What American English Sounds Like

In the first days of Hollywood films, the actors who played foreigners didn't actually have to speak the character's language. Instead they would just speak gibberish with a French or German accent & the audience would be fooled. No one spoke those langauges anyway.

Today, because this global village is so very small, those langauges are much more accessible than they were then. Many people in the US can speak two or more languages these days, so Hollywood is much more precise in its depiction of foreigners.

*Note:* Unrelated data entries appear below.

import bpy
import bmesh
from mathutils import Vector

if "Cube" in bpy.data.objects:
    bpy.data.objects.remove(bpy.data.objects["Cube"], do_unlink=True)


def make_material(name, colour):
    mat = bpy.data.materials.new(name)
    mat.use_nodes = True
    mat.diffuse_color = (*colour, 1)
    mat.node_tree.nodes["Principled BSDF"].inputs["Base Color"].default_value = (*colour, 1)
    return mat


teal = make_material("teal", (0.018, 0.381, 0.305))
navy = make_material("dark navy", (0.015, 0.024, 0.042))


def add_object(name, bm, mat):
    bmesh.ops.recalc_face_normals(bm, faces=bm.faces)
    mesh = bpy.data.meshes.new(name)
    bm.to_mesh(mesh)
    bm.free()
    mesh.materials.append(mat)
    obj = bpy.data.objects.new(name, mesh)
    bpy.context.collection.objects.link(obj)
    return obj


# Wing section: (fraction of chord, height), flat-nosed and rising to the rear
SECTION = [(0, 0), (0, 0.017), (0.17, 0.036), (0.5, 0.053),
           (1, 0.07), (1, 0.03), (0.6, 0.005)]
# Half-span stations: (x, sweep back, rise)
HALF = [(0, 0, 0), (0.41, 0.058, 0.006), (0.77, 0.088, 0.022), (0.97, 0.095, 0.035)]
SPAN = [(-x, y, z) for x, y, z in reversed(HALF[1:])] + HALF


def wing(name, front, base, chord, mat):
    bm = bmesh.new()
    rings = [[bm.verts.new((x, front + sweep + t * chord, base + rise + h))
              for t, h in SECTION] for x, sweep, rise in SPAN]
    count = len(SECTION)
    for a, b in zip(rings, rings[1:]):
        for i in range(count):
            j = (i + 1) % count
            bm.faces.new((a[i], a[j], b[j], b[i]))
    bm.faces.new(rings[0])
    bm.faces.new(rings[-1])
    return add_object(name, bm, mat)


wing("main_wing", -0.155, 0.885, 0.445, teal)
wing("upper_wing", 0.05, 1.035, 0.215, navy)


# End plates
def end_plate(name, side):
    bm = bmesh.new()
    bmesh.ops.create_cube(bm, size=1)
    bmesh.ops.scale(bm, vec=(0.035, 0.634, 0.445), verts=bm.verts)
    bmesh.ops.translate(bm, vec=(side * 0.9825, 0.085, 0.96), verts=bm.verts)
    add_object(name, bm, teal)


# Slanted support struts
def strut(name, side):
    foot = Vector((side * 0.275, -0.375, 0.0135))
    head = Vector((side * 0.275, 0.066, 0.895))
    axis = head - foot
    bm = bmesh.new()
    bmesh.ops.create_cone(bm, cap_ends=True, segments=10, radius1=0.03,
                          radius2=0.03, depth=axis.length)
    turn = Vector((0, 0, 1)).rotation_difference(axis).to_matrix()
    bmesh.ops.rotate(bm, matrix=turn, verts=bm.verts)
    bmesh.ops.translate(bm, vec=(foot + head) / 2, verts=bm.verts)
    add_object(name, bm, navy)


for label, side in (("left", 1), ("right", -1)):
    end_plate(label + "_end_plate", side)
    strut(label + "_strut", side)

Still, Chinese is a language that hangs on the periphery. Other than Chinese people living in the US, it's rare to find someone who speaks Chinese as a foreign language. Most people don't really even know what Chinese sounds like beyond the stereotypical sing-song "ding dong do". If someone mimicks the sound of Chinese, they might also thrown in an "ah-so" or two.

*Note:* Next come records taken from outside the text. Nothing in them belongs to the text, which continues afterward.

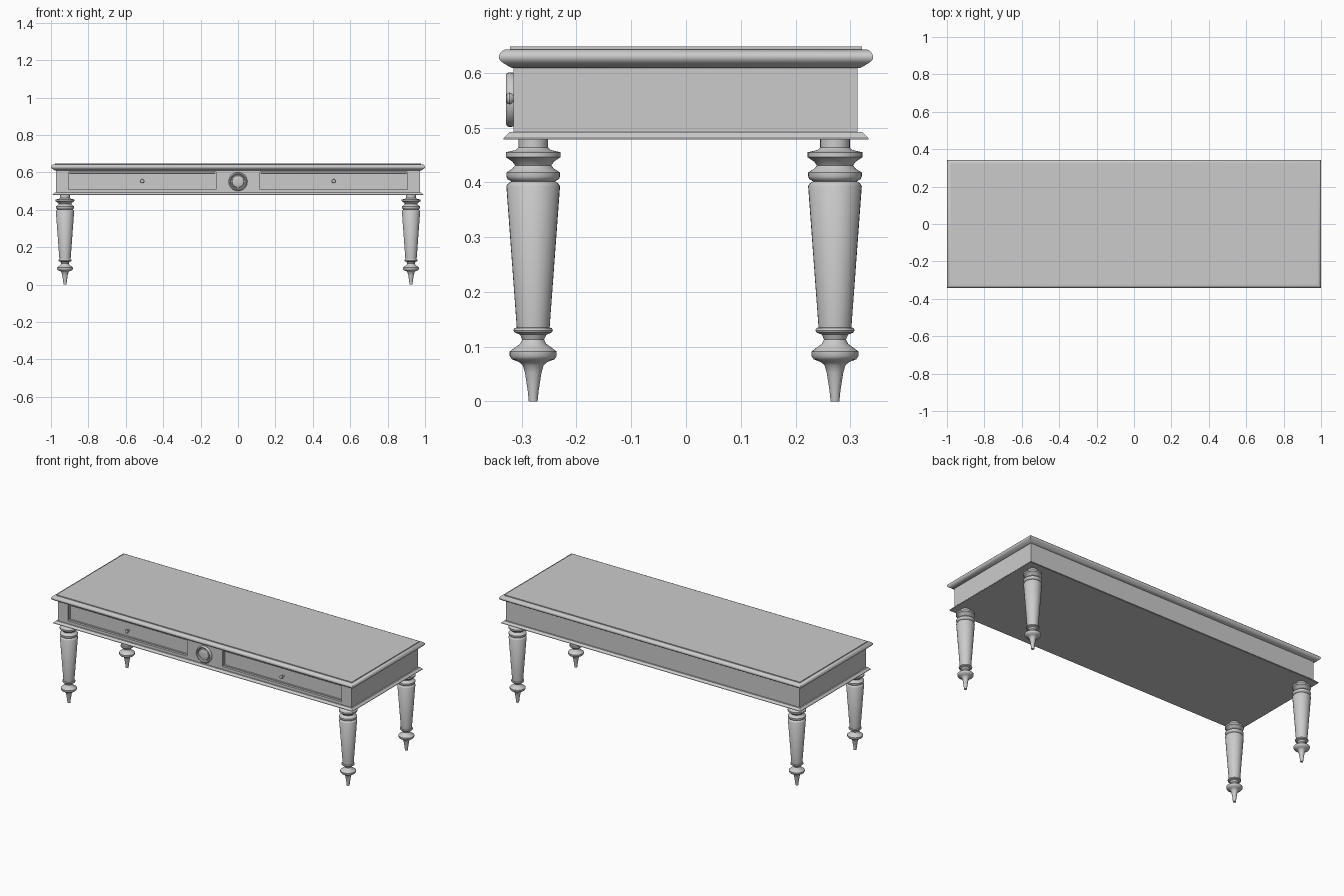
import bpy, bmesh, math
from mathutils import Matrix, Vector

if "Cube" in bpy.data.objects:
    bpy.data.objects.remove(bpy.data.objects["Cube"])

grey = bpy.data.materials.new("plain grey")
grey.use_nodes = True
grey.diffuse_color = (0.6, 0.6, 0.6, 1)
grey.node_tree.nodes["Principled BSDF"].inputs["Base Color"].default_value = (0.6, 0.6, 0.6, 1)


def finish(bm, name, smooth=None):
    bmesh.ops.recalc_face_normals(bm, faces=bm.faces)
    mesh = bpy.data.meshes.new(name)
    bm.to_mesh(mesh)
    bm.free()
    mesh.materials.append(grey)
    obj = bpy.data.objects.new(name, mesh)
    bpy.context.collection.objects.link(obj)
    if smooth:
        bpy.ops.object.select_all(action="DESELECT")
        obj.select_set(True)
        bpy.context.view_layer.objects.active = obj
        bpy.ops.object.shade_smooth_by_angle(angle=math.radians(smooth))
    return obj


def loft(rings, name, smooth=None):
    """Bridge closed rings of points and cap both ends."""
    bm = bmesh.new()
    loops = [[bm.verts.new(p) for p in ring] for ring in rings]
    n = len(loops[0])
    for a, b in zip(loops, loops[1:]):
        for i in range(n):
            j = (i + 1) % n
            bm.faces.new((a[i], a[j], b[j], b[i]))
    bm.faces.new(loops[0])
    bm.faces.new(loops[-1])
    return finish(bm, name, smooth)


def slab(profile, name, smooth=None):
    """Moulded rectangle; profile gives (inset from the outer edge, height)."""
    rings = []
    for inset, z in profile:
        x, y = 1 - inset, 0.342 - inset
        rings.append([(-x, -y, z), (x, -y, z), (x, y, z), (-x, y, z)])
    return loft(rings, name, smooth)


def turned(profile, name, matrix, sides=32):
    """Lathe a (radius, height) profile about its own z, then place it."""
    rings = [[matrix @ Vector((r * math.cos(math.tau * i / sides),
                               r * math.sin(math.tau * i / sides), z))
              for i in range(sides)] for r, z in profile]
    return loft(rings, name, 40)


# Table top with rounded edge moulding, and lower trim
slab([(0.024, 0.609), (0.018, 0.612), (0.005, 0.62), (0.001, 0.625), (0, 0.63),
      (0.002, 0.635), (0.008, 0.641), (0.012, 0.643), (0.021, 0.643),
      (0.021, 0.648)], "table_top", 40)
slab([(0.009, 0.478), (0.009, 0.481), (0.015, 0.487), (0.02, 0.492)], "lower_trim")

# Apron box with two recessed drawer fronts
bm = bmesh.new()
bmesh.ops.create_cube(bm, size=1, matrix=Matrix.Translation((0, -0.001, 0.551))
                      @ Matrix.Diagonal((1.944, 0.628, 0.118, 1)))
cuts = [((s * x, 0, 0), (1, 0, 0)) for s in (-1, 1) for x in (0.117, 0.907)]
cuts += [((0, 0, z), (0, 0, 1)) for z in (0.508, 0.602)]
for co, no in cuts:
    bmesh.ops.bisect_plane(bm, geom=bm.verts[:] + bm.edges[:] + bm.faces[:],
                           plane_co=co, plane_no=no)
drawers = []
for f in bm.faces:
    c = f.calc_center_median()
    if f.normal.y < -0.9 and 0.12 < abs(c.x) < 0.9 and 0.51 < c.z < 0.6:
        drawers.append(f)
for thickness, depth in ((0.001, -0.012), (0.007, 0), (0.002, -0.004)):
    bmesh.ops.inset_individual(bm, faces=drawers, thickness=thickness, depth=depth)
finish(bm, "apron")

# Central rosette and drawer knobs, turned about the front axis
face_front = Matrix.Rotation(math.pi / 2, 4, "X")
turned([(0.049, 0), (0.05, 0.009), (0.048, 0.013), (0.044, 0.015), (0.04, 0.013),
        (0.037, 0.006), (0.033, 0.006), (0.031, 0.011), (0.027, 0.013),
        (0.012, 0.014)], "rosette",
       Matrix.Translation((0, -0.314, 0.551)) @ face_front)
for side, x in (("left", 0.512), ("right", -0.512)):
    turned([(0.005, 0), (0.005, 0.016), (0.009, 0.02), (0.011, 0.024),
            (0.009, 0.029), (0.004, 0.031)], side + "_drawer_knob",
           Matrix.Translation((x, -0.298, 0.553)) @ face_front, 16)

# Four turned legs
leg = [(0.008, 0), (0.010, 0.02), (0.015, 0.052), (0.019, 0.066), (0.026, 0.072),
       (0.039, 0.077), (0.043, 0.083), (0.043, 0.091), (0.034, 0.098),
       (0.024, 0.105), (0.020, 0.113), (0.024, 0.122), (0.034, 0.126),
       (0.036, 0.13), (0.034, 0.134), (0.030, 0.135), (0.049, 0.393),
       (0.046, 0.398), (0.040, 0.402), (0.047, 0.406), (0.049, 0.411),
       (0.049, 0.418), (0.038, 0.425), (0.033, 0.431), (0.038, 0.438),
       (0.050, 0.446), (0.050, 0.455), (0.032, 0.459), (0.027, 0.464),
       (0.027, 0.479)]
for end, y in (("front", -0.279), ("back", 0.272)):
    for side, x in (("left", 0.925), ("right", -0.925)):
        turned(leg, f"{end}_{side}_leg", Matrix.Translation((x, y, 0)))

The reason we do this is because foreign languages aren't "normal". They're not what we hear every day, so they sound strange. But to a large number of people in the world, English is the unintelligible foreign language. It's English that sounds strange.

Just what do non-English speakers hear when they listen to English? Here's a great video of an Italian pop group singing a song in gibberish meant to sound like American English. I kinda like the song. It's got a catchy beat.


scott said...

Yeah, i always kind of wondered. It doesn't sound have bad! :)

Nancy Lewis said...

It really does sound like they could be singing in English, huh? Like if you just listened a little harder you'd catch the words. Pretty funny.